In their 36-page criminal complaint filed this week against Andrew Fastow, Enron’s former chief financial officer, prosecutors gave clear signals that they have other senior Enron executives in their sights. But none more so than Richard Causey.
Mr Causey, Enron’s former chief accounting officer, is mentioned more often in the charges than any other company official except for Michael Kopper, the Fastow protÃ©gÃ© who has already pleaded guilty for his role in the scandal, and Mr Fastow himself.
Mr Causey, the heavy-set former Andersen accountant is named as an accomplice in a wide range of Mr Fastow’s alleged illicit dealings.
He is accused of cutting a secret deal to ensure that one of Mr Fastow’s private partnerships, LJM, would never lose money on an Enron deal. He allegedly conspired to alter documents, backdating them so Enron could make its financial statements look better. And he is accused of working with Mr Fastow to “manufacture” a $41m payment to LJM. Mr Causey’s attorney did not return a call seeking comment.
Legal experts said the repeated mention of Mr Causey is a good indication that he is the next target as prosecutors attempt to round up Enron’s top executives in a final push to gather witnesses against the most prominent names on their target list: former chief executives Kenneth Lay and Jeffrey Skilling.
“The use of a criminal complaint in these cases is clearly a strategic ploy by prosecutors,” said Jacob Frenkel, a former federal prosecutor and an expert on white collar crime. “The prosecutors’ case is enhanced enormously if you have Andy Fastow plus others against Jeff Skilling. As chief accounting officer, you know Causey is going to be in the centre of the whole case.”
Mr Causey, who invoked his Fifth Amendment rights and did not testify when called before a congressional inquiry this year, could pose particularly thorny problems for Mr Skilling.
A review of Mr Causey’s interviews with Enron’s internal investigators shows that he worked with Mr Skilling in a restructuring of Enron-related partnerships called Raptors, which investigators believe was intended solely to hide losses from Enron investors.
Congressional investigators estimated that, if the Raptors had not been restructured, Enron would have had to take a $500m charge against earnings.

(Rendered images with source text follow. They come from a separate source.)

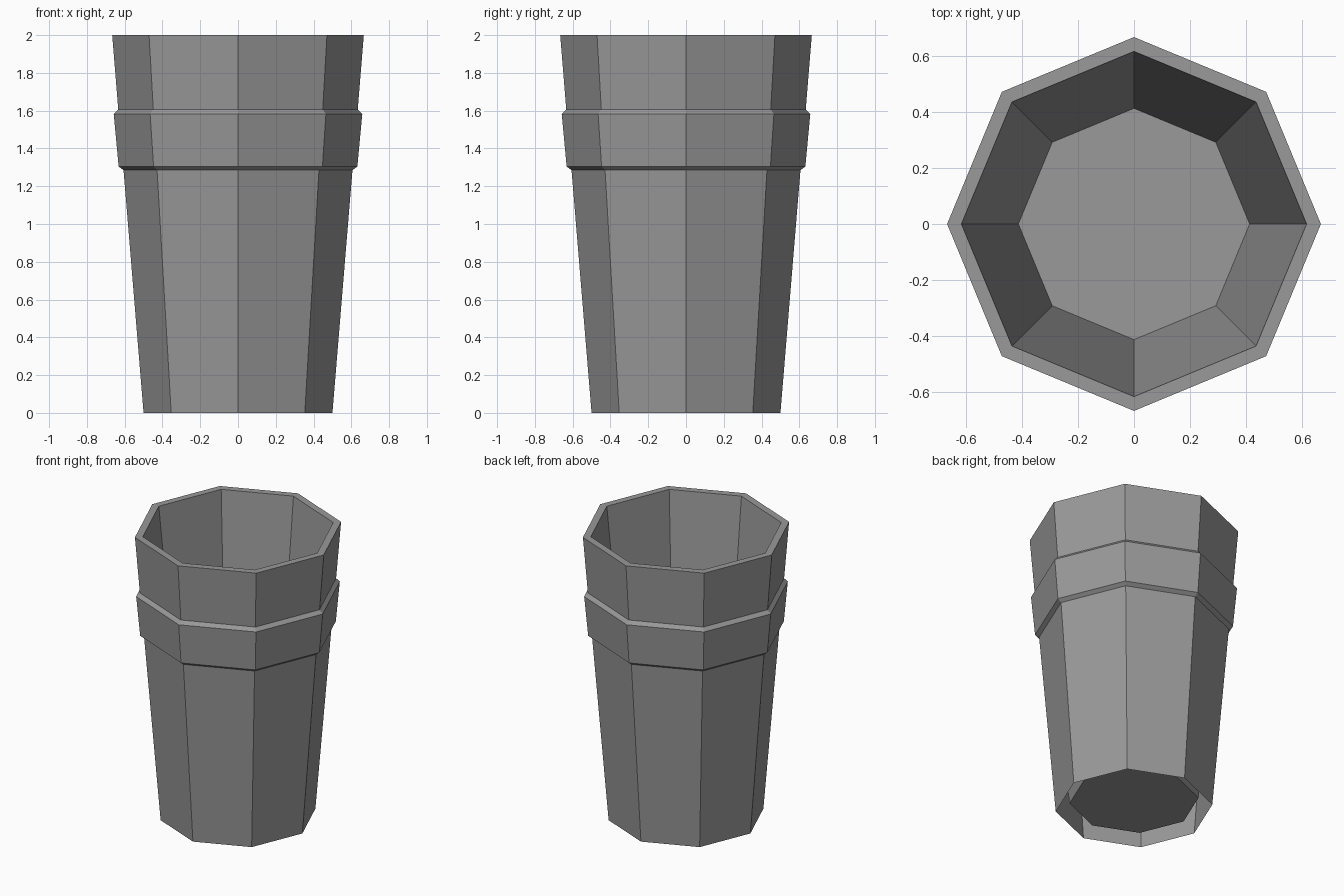
import bpy, bmesh, math

if "Cube" in bpy.data.objects:
    bpy.data.objects.remove(bpy.data.objects["Cube"])

SIDES = 8

# single flat colour
grey = bpy.data.materials.new("mid grey")
grey.diffuse_color = (0.32, 0.32, 0.32, 1)
grey.use_nodes = True
grey.node_tree.nodes["Principled BSDF"].inputs["Base Color"].default_value = grey.diffuse_color

# cup profile (radius, z): outer wall with raised grip band, rim, inner wall
profile = [(0.50, 0.0), (0.606, 1.285), (0.632, 1.305), (0.658, 1.583),
           (0.634, 1.607), (0.666, 2.0), (0.615, 2.0), (0.412, 0.055)]

bm = bmesh.new()
rings = []
for r, z in profile:
    rings.append([bm.verts.new((r * math.cos(2 * math.pi * i / SIDES),
                                r * math.sin(2 * math.pi * i / SIDES), z))
                  for i in range(SIDES)])

# walls between neighbouring rings
for a, b in zip(rings, rings[1:]):
    for i in range(SIDES):
        j = (i + 1) % SIDES
        bm.faces.new((a[i], a[j], b[j], b[i]))

# raised floor; the outer wall stays open underneath
bm.faces.new(rings[-1])

mesh = bpy.data.meshes.new("cup")
bm.to_mesh(mesh)
bm.free()
mesh.materials.append(grey)
cup = bpy.data.objects.new("cup", mesh)
bpy.context.collection.objects.link(cup)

When Enron restated its earnings in October 2001 – an event that triggered its collapse into bankruptcy “accounting errors” at the Raptors were one of the main reasons cited.